(Records contained in a dataset)
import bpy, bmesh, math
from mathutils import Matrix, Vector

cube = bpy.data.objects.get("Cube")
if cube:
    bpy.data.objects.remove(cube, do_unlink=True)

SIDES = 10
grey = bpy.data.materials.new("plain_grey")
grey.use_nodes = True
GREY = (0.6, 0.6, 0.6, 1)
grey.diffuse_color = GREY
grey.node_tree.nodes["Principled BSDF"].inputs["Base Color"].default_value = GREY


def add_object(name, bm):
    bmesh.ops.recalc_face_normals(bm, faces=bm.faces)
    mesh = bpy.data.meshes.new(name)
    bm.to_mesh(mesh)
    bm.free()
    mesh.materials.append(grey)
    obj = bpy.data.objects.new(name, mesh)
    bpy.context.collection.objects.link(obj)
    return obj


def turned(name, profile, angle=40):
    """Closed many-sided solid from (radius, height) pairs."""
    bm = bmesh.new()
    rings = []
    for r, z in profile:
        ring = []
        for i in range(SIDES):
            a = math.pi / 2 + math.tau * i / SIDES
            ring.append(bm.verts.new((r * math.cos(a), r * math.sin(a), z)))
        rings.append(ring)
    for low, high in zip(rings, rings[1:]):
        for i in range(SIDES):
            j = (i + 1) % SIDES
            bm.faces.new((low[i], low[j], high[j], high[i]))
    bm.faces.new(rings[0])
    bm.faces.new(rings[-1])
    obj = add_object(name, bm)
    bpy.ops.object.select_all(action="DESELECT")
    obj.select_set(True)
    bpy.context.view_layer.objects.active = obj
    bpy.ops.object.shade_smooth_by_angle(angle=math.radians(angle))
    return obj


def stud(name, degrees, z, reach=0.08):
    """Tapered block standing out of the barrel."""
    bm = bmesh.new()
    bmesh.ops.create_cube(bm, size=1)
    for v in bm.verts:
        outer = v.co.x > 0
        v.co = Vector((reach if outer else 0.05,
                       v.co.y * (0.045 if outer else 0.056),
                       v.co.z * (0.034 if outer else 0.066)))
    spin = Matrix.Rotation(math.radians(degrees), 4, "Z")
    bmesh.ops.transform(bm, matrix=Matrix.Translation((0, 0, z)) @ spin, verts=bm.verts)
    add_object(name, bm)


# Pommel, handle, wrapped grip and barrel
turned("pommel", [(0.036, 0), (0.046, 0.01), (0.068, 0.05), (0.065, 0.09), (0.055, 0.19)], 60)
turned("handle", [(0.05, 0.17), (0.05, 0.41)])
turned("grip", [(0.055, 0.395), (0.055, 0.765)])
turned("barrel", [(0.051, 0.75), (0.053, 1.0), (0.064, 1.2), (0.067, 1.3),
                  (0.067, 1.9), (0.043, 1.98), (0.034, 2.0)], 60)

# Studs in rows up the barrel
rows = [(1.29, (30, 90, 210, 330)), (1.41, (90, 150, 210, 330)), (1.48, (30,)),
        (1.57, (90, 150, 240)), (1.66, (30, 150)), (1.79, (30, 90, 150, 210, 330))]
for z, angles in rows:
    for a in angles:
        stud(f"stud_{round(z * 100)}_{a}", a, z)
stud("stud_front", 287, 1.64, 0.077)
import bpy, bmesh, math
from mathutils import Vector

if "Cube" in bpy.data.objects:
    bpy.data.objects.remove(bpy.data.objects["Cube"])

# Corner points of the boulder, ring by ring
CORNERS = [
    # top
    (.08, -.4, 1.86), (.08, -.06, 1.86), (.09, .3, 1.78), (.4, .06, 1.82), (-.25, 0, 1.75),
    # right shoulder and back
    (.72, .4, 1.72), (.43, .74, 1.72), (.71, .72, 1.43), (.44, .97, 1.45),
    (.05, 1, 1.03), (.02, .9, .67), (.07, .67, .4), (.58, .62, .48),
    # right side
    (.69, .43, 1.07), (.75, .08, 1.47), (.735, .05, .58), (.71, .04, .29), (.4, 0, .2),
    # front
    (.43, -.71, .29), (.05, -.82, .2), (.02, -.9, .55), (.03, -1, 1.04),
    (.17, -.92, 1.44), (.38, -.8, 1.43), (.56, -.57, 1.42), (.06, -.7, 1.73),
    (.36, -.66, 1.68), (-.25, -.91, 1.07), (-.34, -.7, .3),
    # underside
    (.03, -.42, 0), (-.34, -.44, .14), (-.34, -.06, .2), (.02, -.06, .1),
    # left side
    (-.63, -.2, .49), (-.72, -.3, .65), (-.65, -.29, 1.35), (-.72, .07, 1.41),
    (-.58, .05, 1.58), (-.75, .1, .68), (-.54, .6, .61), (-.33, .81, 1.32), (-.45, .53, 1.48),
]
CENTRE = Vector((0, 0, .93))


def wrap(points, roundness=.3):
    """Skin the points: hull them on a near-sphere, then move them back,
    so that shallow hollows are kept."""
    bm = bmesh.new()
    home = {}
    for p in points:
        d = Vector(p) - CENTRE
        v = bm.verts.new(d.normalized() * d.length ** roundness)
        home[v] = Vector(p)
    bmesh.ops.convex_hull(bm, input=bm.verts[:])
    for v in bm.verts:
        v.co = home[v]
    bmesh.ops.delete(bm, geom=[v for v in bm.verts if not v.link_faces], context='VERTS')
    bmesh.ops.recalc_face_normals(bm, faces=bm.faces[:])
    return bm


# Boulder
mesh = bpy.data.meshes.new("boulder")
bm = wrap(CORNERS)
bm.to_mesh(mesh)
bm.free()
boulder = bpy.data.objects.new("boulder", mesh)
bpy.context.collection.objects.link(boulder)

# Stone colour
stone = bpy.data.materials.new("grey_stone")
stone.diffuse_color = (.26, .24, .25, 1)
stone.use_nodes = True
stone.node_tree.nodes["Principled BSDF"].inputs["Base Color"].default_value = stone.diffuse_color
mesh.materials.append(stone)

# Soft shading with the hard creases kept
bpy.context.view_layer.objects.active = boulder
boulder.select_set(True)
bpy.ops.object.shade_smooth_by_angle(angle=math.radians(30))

Exercise.
For each entry above, write out an exact copy.

Reply to the task.
import bpy, bmesh, math
from mathutils import Matrix, Vector

cube = bpy.data.objects.get("Cube")
if cube:
    bpy.data.objects.remove(cube, do_unlink=True)

SIDES = 10
grey = bpy.data.materials.new("plain_grey")
grey.use_nodes = True
GREY = (0.6, 0.6, 0.6, 1)
grey.diffuse_color = GREY
grey.node_tree.nodes["Principled BSDF"].inputs["Base Color"].default_value = GREY


def add_object(name, bm):
    bmesh.ops.recalc_face_normals(bm, faces=bm.faces)
    mesh = bpy.data.meshes.new(name)
    bm.to_mesh(mesh)
    bm.free()
    mesh.materials.append(grey)
    obj = bpy.data.objects.new(name, mesh)
    bpy.context.collection.objects.link(obj)
    return obj


def turned(name, profile, angle=40):
    """Closed many-sided solid from (radius, height) pairs."""
    bm = bmesh.new()
    rings = []
    for r, z in profile:
        ring = []
        for i in range(SIDES):
            a = math.pi / 2 + math.tau * i / SIDES
            ring.append(bm.verts.new((r * math.cos(a), r * math.sin(a), z)))
        rings.append(ring)
    for low, high in zip(rings, rings[1:]):
        for i in range(SIDES):
            j = (i + 1) % SIDES
            bm.faces.new((low[i], low[j], high[j], high[i]))
    bm.faces.new(rings[0])
    bm.faces.new(rings[-1])
    obj = add_object(name, bm)
    bpy.ops.object.select_all(action="DESELECT")
    obj.select_set(True)
    bpy.context.view_layer.objects.active = obj
    bpy.ops.object.shade_smooth_by_angle(angle=math.radians(angle))
    return obj


def stud(name, degrees, z, reach=0.08):
    """Tapered block standing out of the barrel."""
    bm = bmesh.new()
    bmesh.ops.create_cube(bm, size=1)
    for v in bm.verts:
        outer = v.co.x > 0
        v.co = Vector((reach if outer else 0.05,
                       v.co.y * (0.045 if outer else 0.056),
                       v.co.z * (0.034 if outer else 0.066)))
    spin = Matrix.Rotation(math.radians(degrees), 4, "Z")
    bmesh.ops.transform(bm, matrix=Matrix.Translation((0, 0, z)) @ spin, verts=bm.verts)
    add_object(name, bm)


# Pommel, handle, wrapped grip and barrel
turned("pommel", [(0.036, 0), (0.046, 0.01), (0.068, 0.05), (0.065, 0.09), (0.055, 0.19)], 60)
turned("handle", [(0.05, 0.17), (0.05, 0.41)])
turned("grip", [(0.055, 0.395), (0.055, 0.765)])
turned("barrel", [(0.051, 0.75), (0.053, 1.0), (0.064, 1.2), (0.067, 1.3),
                  (0.067, 1.9), (0.043, 1.98), (0.034, 2.0)], 60)

# Studs in rows up the barrel
rows = [(1.29, (30, 90, 210, 330)), (1.41, (90, 150, 210, 330)), (1.48, (30,)),
        (1.57, (90, 150, 240)), (1.66, (30, 150)), (1.79, (30, 90, 150, 210, 330))]
for z, angles in rows:
    for a in angles:
        stud(f"stud_{round(z * 100)}_{a}", a, z)
stud("stud_front", 287, 1.64, 0.077)
import bpy, bmesh, math
from mathutils import Vector

if "Cube" in bpy.data.objects:
    bpy.data.objects.remove(bpy.data.objects["Cube"])

# Corner points of the boulder, ring by ring
CORNERS = [
    # top
    (.08, -.4, 1.86), (.08, -.06, 1.86), (.09, .3, 1.78), (.4, .06, 1.82), (-.25, 0, 1.75),
    # right shoulder and back
    (.72, .4, 1.72), (.43, .74, 1.72), (.71, .72, 1.43), (.44, .97, 1.45),
    (.05, 1, 1.03), (.02, .9, .67), (.07, .67, .4), (.58, .62, .48),
    # right side
    (.69, .43, 1.07), (.75, .08, 1.47), (.735, .05, .58), (.71, .04, .29), (.4, 0, .2),
    # front
    (.43, -.71, .29), (.05, -.82, .2), (.02, -.9, .55), (.03, -1, 1.04),
    (.17, -.92, 1.44), (.38, -.8, 1.43), (.56, -.57, 1.42), (.06, -.7, 1.73),
    (.36, -.66, 1.68), (-.25, -.91, 1.07), (-.34, -.7, .3),
    # underside
    (.03, -.42, 0), (-.34, -.44, .14), (-.34, -.06, .2), (.02, -.06, .1),
    # left side
    (-.63, -.2, .49), (-.72, -.3, .65), (-.65, -.29, 1.35), (-.72, .07, 1.41),
    (-.58, .05, 1.58), (-.75, .1, .68), (-.54, .6, .61), (-.33, .81, 1.32), (-.45, .53, 1.48),
]
CENTRE = Vector((0, 0, .93))


def wrap(points, roundness=.3):
    """Skin the points: hull them on a near-sphere, then move them back,
    so that shallow hollows are kept."""
    bm = bmesh.new()
    home = {}
    for p in points:
        d = Vector(p) - CENTRE
        v = bm.verts.new(d.normalized() * d.length ** roundness)
        home[v] = Vector(p)
    bmesh.ops.convex_hull(bm, input=bm.verts[:])
    for v in bm.verts:
        v.co = home[v]
    bmesh.ops.delete(bm, geom=[v for v in bm.verts if not v.link_faces], context='VERTS')
    bmesh.ops.recalc_face_normals(bm, faces=bm.faces[:])
    return bm


# Boulder
mesh = bpy.data.meshes.new("boulder")
bm = wrap(CORNERS)
bm.to_mesh(mesh)
bm.free()
boulder = bpy.data.objects.new("boulder", mesh)
bpy.context.collection.objects.link(boulder)

# Stone colour
stone = bpy.data.materials.new("grey_stone")
stone.diffuse_color = (.26, .24, .25, 1)
stone.use_nodes = True
stone.node_tree.nodes["Principled BSDF"].inputs["Base Color"].default_value = stone.diffuse_color
mesh.materials.append(stone)

# Soft shading with the hard creases kept
bpy.context.view_layer.objects.active = boulder
boulder.select_set(True)
bpy.ops.object.shade_smooth_by_angle(angle=math.radians(30))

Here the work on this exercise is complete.